TASK DESCRIPTION ▸
Below are records; copy every line in them that holds the word "geom".

BEGIN

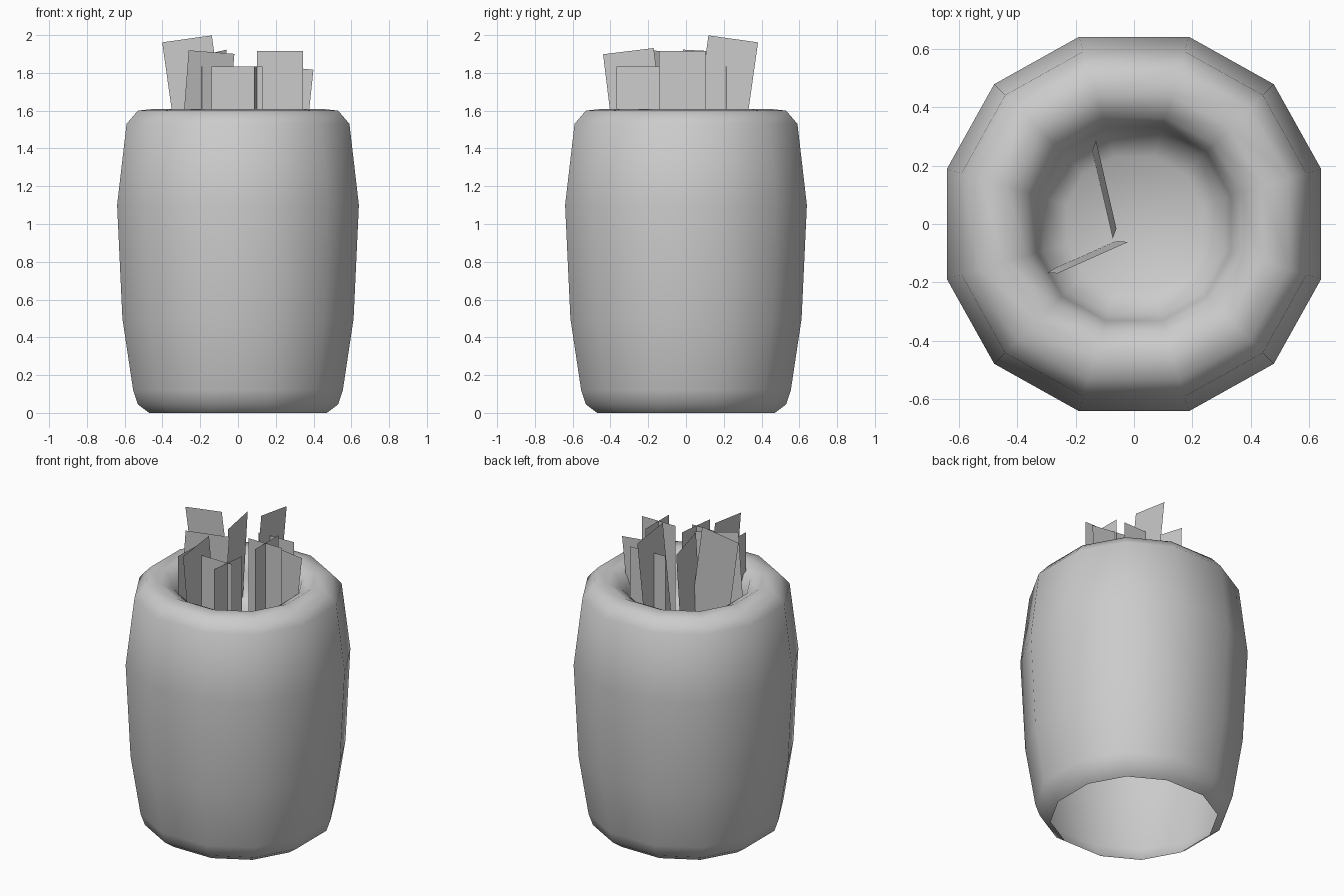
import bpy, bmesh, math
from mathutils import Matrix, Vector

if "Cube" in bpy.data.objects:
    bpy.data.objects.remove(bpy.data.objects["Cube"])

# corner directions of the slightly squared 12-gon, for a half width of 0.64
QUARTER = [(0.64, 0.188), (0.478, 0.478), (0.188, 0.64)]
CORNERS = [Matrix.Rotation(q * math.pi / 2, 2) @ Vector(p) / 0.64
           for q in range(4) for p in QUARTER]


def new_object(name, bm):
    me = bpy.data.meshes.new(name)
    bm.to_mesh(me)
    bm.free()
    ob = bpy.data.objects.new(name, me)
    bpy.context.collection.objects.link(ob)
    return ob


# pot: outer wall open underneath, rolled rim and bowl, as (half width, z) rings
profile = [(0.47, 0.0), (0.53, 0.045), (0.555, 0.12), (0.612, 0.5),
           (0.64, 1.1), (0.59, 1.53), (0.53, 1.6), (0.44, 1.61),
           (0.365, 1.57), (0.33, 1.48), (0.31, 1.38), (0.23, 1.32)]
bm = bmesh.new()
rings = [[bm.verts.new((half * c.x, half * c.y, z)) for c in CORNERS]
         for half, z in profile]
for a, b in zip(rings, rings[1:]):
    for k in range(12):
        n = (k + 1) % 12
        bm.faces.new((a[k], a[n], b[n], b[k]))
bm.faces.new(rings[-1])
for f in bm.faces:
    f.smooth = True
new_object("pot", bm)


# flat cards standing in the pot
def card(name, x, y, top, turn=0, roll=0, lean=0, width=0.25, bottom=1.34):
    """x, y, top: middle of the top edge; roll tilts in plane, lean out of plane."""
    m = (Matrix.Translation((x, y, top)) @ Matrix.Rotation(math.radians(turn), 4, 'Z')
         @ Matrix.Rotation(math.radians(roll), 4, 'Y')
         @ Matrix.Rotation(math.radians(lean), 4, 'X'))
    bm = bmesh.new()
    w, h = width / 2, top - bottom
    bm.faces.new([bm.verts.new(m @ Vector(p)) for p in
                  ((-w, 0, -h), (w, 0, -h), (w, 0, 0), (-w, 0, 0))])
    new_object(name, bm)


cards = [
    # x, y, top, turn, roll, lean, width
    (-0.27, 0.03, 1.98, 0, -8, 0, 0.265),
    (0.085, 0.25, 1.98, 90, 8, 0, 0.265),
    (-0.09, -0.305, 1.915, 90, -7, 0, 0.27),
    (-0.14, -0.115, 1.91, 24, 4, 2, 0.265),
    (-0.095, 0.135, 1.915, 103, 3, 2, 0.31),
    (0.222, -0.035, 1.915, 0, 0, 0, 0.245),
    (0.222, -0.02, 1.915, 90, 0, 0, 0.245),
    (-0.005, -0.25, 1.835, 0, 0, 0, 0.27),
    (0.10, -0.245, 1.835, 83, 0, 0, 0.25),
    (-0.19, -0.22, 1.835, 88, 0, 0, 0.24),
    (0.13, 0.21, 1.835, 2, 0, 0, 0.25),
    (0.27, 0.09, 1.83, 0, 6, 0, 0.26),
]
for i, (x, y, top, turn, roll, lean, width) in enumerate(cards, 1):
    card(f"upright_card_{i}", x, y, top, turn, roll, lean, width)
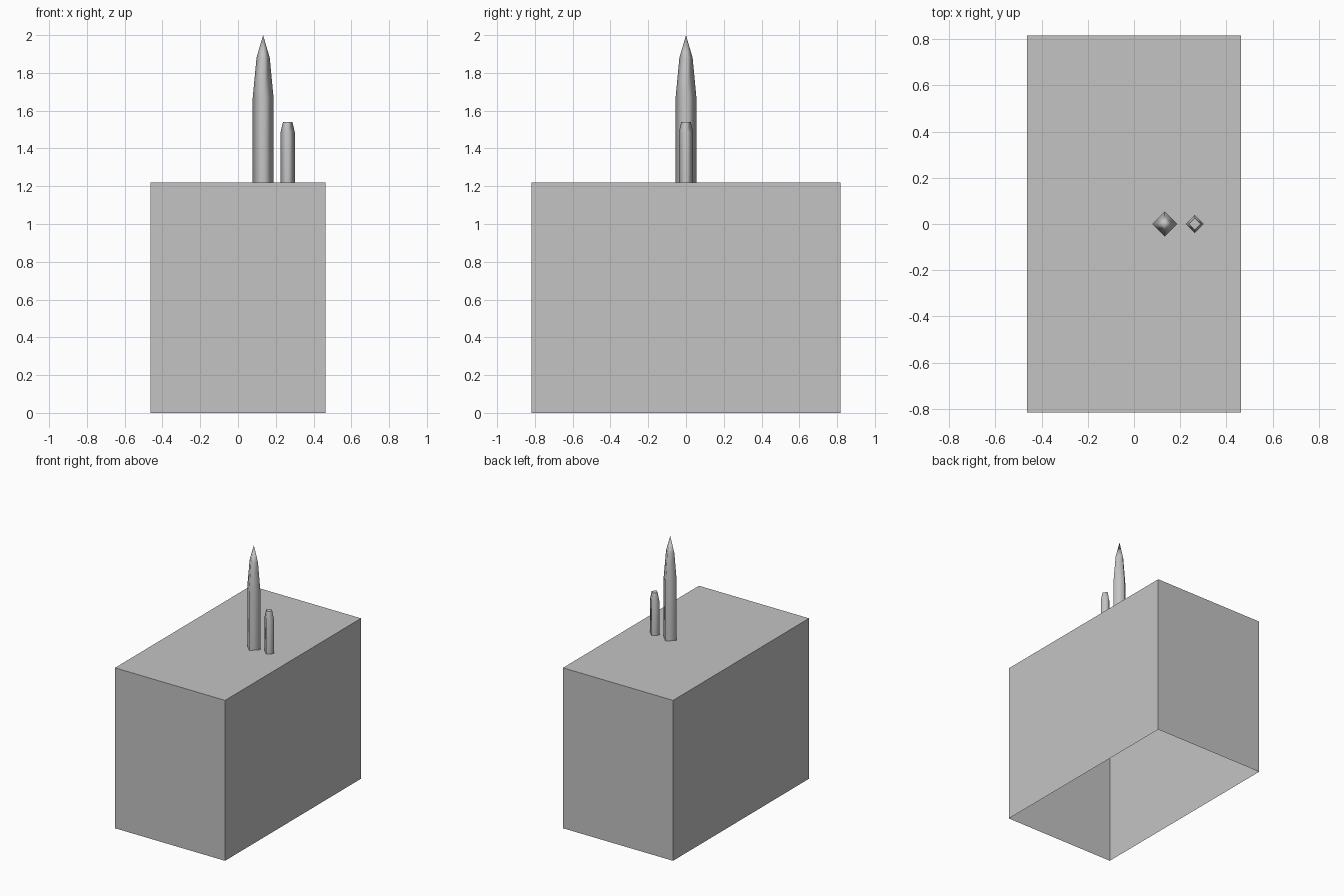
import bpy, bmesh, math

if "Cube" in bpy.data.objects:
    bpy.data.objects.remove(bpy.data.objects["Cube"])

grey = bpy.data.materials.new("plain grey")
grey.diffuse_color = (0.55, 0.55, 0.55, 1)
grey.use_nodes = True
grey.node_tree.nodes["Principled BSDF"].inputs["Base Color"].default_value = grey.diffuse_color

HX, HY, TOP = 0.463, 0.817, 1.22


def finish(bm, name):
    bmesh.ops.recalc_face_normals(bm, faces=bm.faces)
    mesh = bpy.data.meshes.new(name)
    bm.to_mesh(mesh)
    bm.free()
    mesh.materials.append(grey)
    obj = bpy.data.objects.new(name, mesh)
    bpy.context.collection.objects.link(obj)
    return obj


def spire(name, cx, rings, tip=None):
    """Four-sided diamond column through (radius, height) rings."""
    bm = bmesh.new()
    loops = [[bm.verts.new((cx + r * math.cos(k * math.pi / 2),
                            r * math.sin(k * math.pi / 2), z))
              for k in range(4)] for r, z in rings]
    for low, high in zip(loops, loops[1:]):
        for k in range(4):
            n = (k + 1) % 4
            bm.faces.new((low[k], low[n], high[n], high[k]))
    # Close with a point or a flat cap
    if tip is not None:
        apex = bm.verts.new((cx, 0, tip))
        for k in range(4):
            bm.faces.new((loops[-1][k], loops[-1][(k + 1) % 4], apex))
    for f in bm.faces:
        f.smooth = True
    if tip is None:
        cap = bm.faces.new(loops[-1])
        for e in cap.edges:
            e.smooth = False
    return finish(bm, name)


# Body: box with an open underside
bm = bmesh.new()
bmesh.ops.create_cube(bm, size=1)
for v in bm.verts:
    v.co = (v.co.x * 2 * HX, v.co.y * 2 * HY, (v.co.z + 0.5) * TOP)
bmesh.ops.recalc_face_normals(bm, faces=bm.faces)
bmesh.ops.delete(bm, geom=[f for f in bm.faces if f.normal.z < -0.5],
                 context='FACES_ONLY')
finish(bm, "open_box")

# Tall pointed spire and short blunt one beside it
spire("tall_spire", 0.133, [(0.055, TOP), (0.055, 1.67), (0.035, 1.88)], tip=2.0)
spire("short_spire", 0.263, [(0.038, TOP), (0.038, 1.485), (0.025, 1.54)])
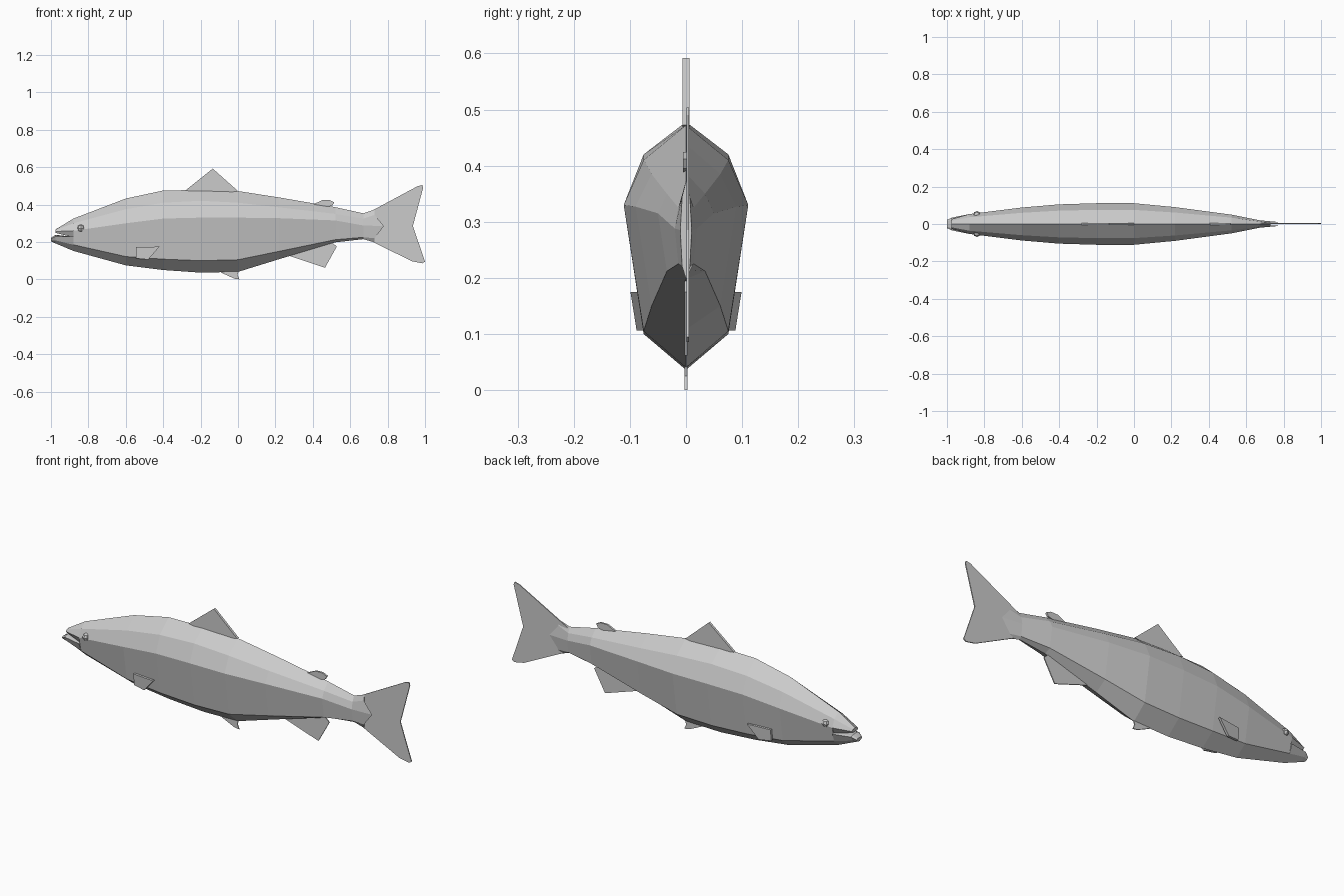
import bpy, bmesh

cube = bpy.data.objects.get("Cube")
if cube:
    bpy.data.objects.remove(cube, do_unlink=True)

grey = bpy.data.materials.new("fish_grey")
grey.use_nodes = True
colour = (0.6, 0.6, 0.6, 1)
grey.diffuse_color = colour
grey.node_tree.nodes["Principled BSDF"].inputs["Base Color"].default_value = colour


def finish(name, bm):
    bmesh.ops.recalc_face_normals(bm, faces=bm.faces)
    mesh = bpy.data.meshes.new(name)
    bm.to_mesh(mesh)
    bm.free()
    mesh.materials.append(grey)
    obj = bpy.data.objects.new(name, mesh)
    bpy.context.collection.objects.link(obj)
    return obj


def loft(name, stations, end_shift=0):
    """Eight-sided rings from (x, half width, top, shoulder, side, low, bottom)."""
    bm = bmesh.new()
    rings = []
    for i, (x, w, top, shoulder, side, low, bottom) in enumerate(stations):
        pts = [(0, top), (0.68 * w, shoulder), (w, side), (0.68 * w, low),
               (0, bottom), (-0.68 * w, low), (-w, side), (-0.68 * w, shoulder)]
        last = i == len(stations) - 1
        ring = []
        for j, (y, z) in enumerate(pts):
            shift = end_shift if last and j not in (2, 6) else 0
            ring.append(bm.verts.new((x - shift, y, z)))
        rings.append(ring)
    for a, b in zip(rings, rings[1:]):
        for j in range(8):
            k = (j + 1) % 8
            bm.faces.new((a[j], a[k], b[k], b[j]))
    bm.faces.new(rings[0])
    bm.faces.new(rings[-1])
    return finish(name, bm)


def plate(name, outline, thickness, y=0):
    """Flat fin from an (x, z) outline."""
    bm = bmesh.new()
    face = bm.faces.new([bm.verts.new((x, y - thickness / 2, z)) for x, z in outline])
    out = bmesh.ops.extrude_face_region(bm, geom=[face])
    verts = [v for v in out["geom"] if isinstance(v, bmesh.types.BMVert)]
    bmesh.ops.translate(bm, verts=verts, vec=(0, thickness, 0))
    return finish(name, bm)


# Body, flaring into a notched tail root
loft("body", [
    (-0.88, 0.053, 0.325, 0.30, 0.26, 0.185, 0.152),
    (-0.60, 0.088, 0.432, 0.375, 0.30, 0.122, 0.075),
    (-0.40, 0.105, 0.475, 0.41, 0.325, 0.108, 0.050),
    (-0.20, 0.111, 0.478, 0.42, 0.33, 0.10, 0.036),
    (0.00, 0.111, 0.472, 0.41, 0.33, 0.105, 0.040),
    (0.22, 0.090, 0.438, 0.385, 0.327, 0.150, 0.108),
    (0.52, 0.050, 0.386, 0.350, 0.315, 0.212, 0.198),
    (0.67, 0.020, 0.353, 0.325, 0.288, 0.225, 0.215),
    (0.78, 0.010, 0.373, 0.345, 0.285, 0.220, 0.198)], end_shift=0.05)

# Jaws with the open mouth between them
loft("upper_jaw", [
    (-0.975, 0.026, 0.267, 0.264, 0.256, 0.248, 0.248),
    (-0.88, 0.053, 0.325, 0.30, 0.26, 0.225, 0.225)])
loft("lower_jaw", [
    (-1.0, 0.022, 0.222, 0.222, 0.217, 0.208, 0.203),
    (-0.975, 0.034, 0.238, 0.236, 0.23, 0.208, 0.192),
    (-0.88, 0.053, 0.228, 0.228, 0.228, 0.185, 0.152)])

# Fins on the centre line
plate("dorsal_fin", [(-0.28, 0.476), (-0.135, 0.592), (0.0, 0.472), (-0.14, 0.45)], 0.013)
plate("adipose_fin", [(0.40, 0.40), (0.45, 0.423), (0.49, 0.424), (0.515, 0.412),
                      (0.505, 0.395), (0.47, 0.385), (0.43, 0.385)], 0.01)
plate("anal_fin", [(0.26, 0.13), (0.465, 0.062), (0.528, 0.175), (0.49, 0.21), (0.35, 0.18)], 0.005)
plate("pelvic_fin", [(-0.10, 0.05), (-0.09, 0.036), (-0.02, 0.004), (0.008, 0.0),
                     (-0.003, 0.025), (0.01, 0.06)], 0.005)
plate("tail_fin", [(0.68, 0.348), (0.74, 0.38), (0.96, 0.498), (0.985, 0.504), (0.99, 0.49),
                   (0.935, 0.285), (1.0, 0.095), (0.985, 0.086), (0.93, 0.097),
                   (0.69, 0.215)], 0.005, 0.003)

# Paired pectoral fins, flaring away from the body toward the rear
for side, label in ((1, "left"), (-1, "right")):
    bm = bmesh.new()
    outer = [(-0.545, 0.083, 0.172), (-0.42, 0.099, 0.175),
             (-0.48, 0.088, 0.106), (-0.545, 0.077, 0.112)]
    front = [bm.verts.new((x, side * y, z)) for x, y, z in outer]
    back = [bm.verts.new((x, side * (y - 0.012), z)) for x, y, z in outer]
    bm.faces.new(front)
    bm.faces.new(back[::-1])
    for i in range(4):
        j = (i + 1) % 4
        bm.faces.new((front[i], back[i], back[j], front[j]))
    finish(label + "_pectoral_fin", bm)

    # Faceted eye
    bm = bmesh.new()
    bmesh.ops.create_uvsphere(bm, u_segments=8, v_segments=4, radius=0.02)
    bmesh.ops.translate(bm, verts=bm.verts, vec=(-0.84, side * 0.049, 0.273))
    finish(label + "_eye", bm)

END

RESPONSE ▸
bmesh.ops.delete(bm, geom=[f for f in bm.faces if f.normal.z < -0.5],
    out = bmesh.ops.extrude_face_region(bm, geom=[face])
    verts = [v for v in out["geom"] if isinstance(v, bmesh.types.BMVert)]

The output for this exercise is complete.